comscore OHA trustees vote to rescind support of Thirty Meter Telescope | Honolulu Star-Advertiser
Every act of aloha counts. Click here to DONATE to the MAUI RELIEF Fund.
Top News

OHA trustees vote to rescind support of Thirty Meter Telescope

Honolulu Star-Advertiser logo
Unlimited access to premium stories for as low as $12.95 /mo.
Get It Now

  • Spectators crowded the Office of Hawaiian Affairs board room as the board reconsidered its support of the Thirty-Meter Telescope Thursday morning.

The Office of Hawaiian Affairs voted Thursday afternoon to rescind its support for building one of the world’s largest telescopes near the summit of Mauna Kea.

After hearing four hours of testimony, the trustees voted 6-1 in favor of rescinding their 2009 support of the Big Island telescope. However before the vote, they passed an amendment that removed language saying OHA opposed the telescope. Passing that amendment angered some telescope opponents at the board meeting.

"We have the opportunity to send a strong message that it is no longer business as usual for Hawaiians," said trustee Dan Ahuna.

Trustee Peter Apo said rescinding without opposing would allow OHA to remain part of the discussion with the goal of eventual decommissioning of other telescopes already on the mountain.

The builders of the TMT said by rescinding, but not opposing, OHA was taking a neutral stance on the telescope.

They said the action taken Thursday by OHA does not affect TMT’s legal right to move forward with construction.

The $1.4 billion Thirty Meter Telescope project has been facing opposition from those who say building it on Mauna Kea would desecrate sacred land.

Public opposition has been mounting since dozens of protesters blocking the construction site were recently arrested. The company building the telescope agreed to extend a construction moratorium.

"We are naturally disappointed that the Office of Hawaiian Affairs has changed its position on the Thirty Meter Telescope project. However, we are by no means discouraged. We must now redouble our commitment to respectfully continuing dialogue and engagement with OHA and all other stakeholders," said Henry Yang, chairman of the TMT International Observatory Board.

Some opponents of the project in the crowded boardroom expressed disappointment that OHA didn’t take a stronger stance.

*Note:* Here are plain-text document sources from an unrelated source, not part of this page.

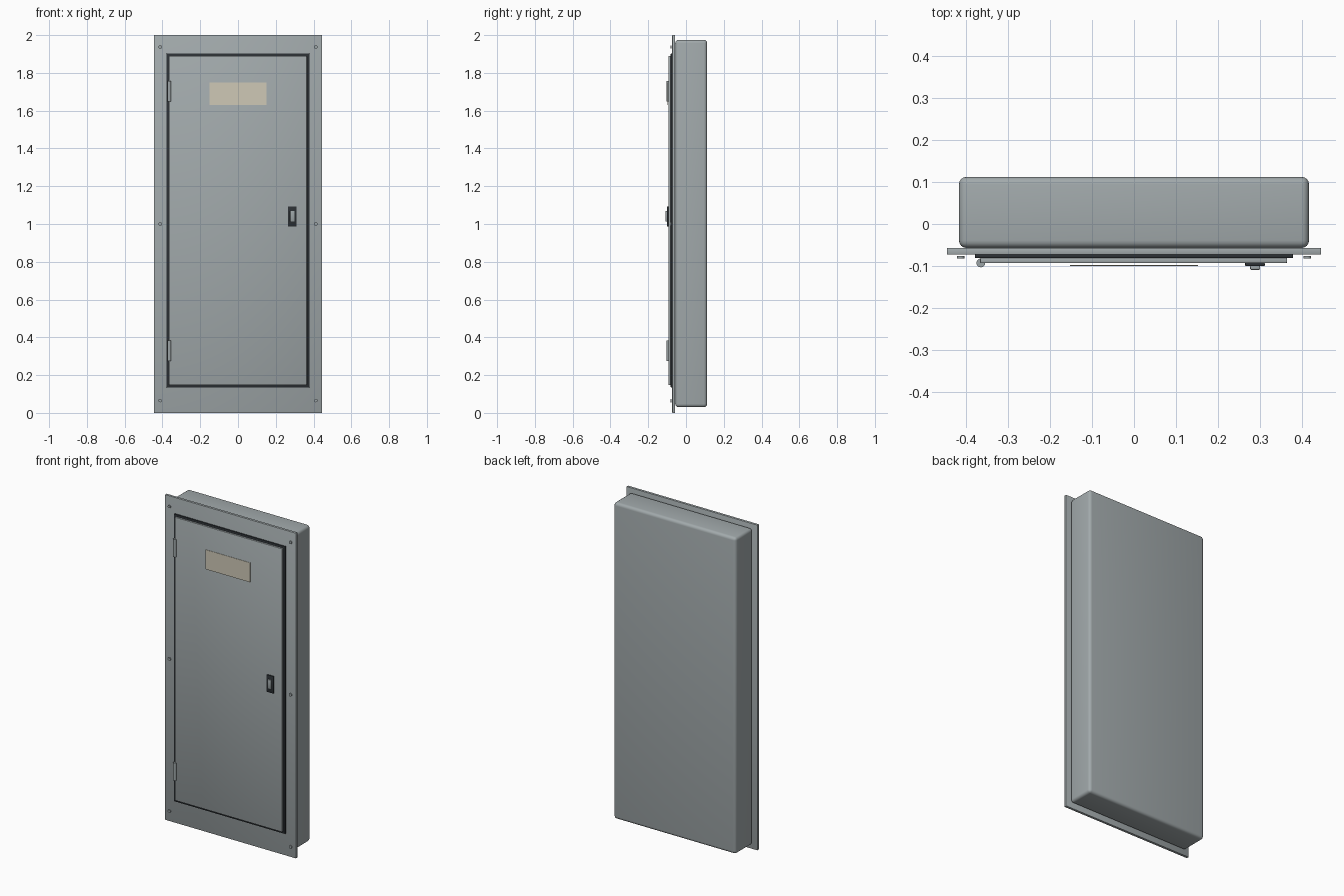
import bpy, math

if "Cube" in bpy.data.objects:
    bpy.data.objects.remove(bpy.data.objects["Cube"])


def material(name, rgb):
    m = bpy.data.materials.new(name)
    m.diffuse_color = (*rgb, 1)
    m.use_nodes = True
    m.node_tree.nodes["Principled BSDF"].inputs["Base Color"].default_value = m.diffuse_color
    return m


steel = material("painted_steel", (0.36, 0.40, 0.41))
dark = material("dark_rubber", (0.025, 0.03, 0.035))
cream = material("cream_plate", (0.62, 0.58, 0.47))
metal = material("bare_metal", (0.33, 0.37, 0.38))


def finish(obj, name, mat):
    obj.name = name
    obj.data.materials.append(mat)
    bpy.ops.object.shade_smooth_by_angle(angle=math.radians(35))
    return obj


def box(name, x, y, z, mat, bevel=0.0, segments=2):
    """Box from (min, max) ranges with optional rounded edges."""
    bpy.ops.mesh.primitive_cube_add(size=1, location=[sum(r) / 2 for r in (x, y, z)])
    obj = bpy.context.object
    obj.scale = [r[1] - r[0] for r in (x, y, z)]
    bpy.ops.object.transform_apply(location=False, rotation=False, scale=True)
    if bevel:
        mod = obj.modifiers.new("rounded_edges", 'BEVEL')
        mod.width, mod.segments = bevel, segments
        bpy.ops.object.modifier_apply(modifier=mod.name)
    return finish(obj, name, mat)


def cylinder(name, radius, depth, location, mat, facing_front=False, vertices=20):
    rot = (math.pi / 2, 0, 0) if facing_front else (0, 0, 0)
    bpy.ops.mesh.primitive_cylinder_add(vertices=vertices, radius=radius, depth=depth,
                                        location=location, rotation=rot)
    return finish(bpy.context.object, name, mat)


# Recessed cabinet body and front flange
box("cabinet_body", (-0.416, 0.416), (-0.057, 0.112), (0.03, 1.975), steel, 0.018, 4)
box("front_flange", (-0.445, 0.445), (-0.073, -0.057), (0, 2), steel, 0.002)

# Dark seal visible around the door
box("door_seal", (-0.378, 0.378), (-0.081, -0.072), (0.135, 1.902), dark, 0.002)
box("door_panel", (-0.366, 0.364), (-0.093, -0.080), (0.148, 1.89), steel, 0.003)

# Blank name plate
box("label_plate", (-0.152, 0.152), (-0.1, -0.098), (1.63, 1.75), cream)

# Latch plate and handle
box("latch_plate", (0.264, 0.311), (-0.1, -0.092), (0.987, 1.093), dark, 0.002)
box("latch_handle", (0.276, 0.300), (-0.109, -0.099), (1.012, 1.07), metal, 0.003)

# Hinge barrels
for label, z in (("lower", 0.328), ("upper", 1.702)):
    cylinder(label + "_hinge", 0.0105, 0.108, (-0.364, -0.0925, z), metal)

# Flange screws
for side, x in (("left", -0.412), ("right", 0.412)):
    for i, z in enumerate((0.065, 1.0, 1.937)):
        cylinder(f"{side}_screw_{i + 1}", 0.009, 0.006, (x, -0.079, z), metal, True, 16)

Kuuipo Freitas, a master’s degree student in Hawaiian language and literature at the University of Hawaii’s Hilo campus, said she was one of the 31 protesters arrested for what she called protecting sacred land from desecration.

"Standing for the mauna, the biggest gain of all will be the support and trust of the Hawaiian people," she told the board before the vote. "That’s what OHA has been striving for, for years."

The rent and money a telescope foundation has pledged for education is "soft money," she said. "OHA needs to stop bowing down to the dollar and starting bowing down to the mauna."

Sovereignty activist Bumpy Kanahele had urged trustees to take a stand. "We got to stop the TMT, period. Our national sovereignty is on the line."

Through tears, aspiring astronomer Mailani Neal told trustees that as a Native Hawaiian, the telescope will allow her to work in Hawaii one day. The Hawaii Preparatory Academy high school senior skipped school to travel from her home in Kailua-Kona with her parents to testify at the meeting.

While she spoke, some in the audience made negative comments that caught the ire of trustee Colette Machado. "Hilahila to the people in the back," she said, using the Hawaiian term for shame. If people couldn’t be respectful, "get out," she scolded.

At one point during the meeting, when trustees took a recess to seek clarification on the vote, opponents and supporters seemed to put their differences aside by joining hands in a circle to sing "Hawaii Aloha."

Comments have been disabled for this story...

Click here to see our full coverage of the coronavirus outbreak. Submit your coronavirus news tip.

Be the first to know
Get web push notifications from Star-Advertiser when the next breaking story happens — it's FREE! You just need a supported web browser.
Subscribe for this feature

Scroll Up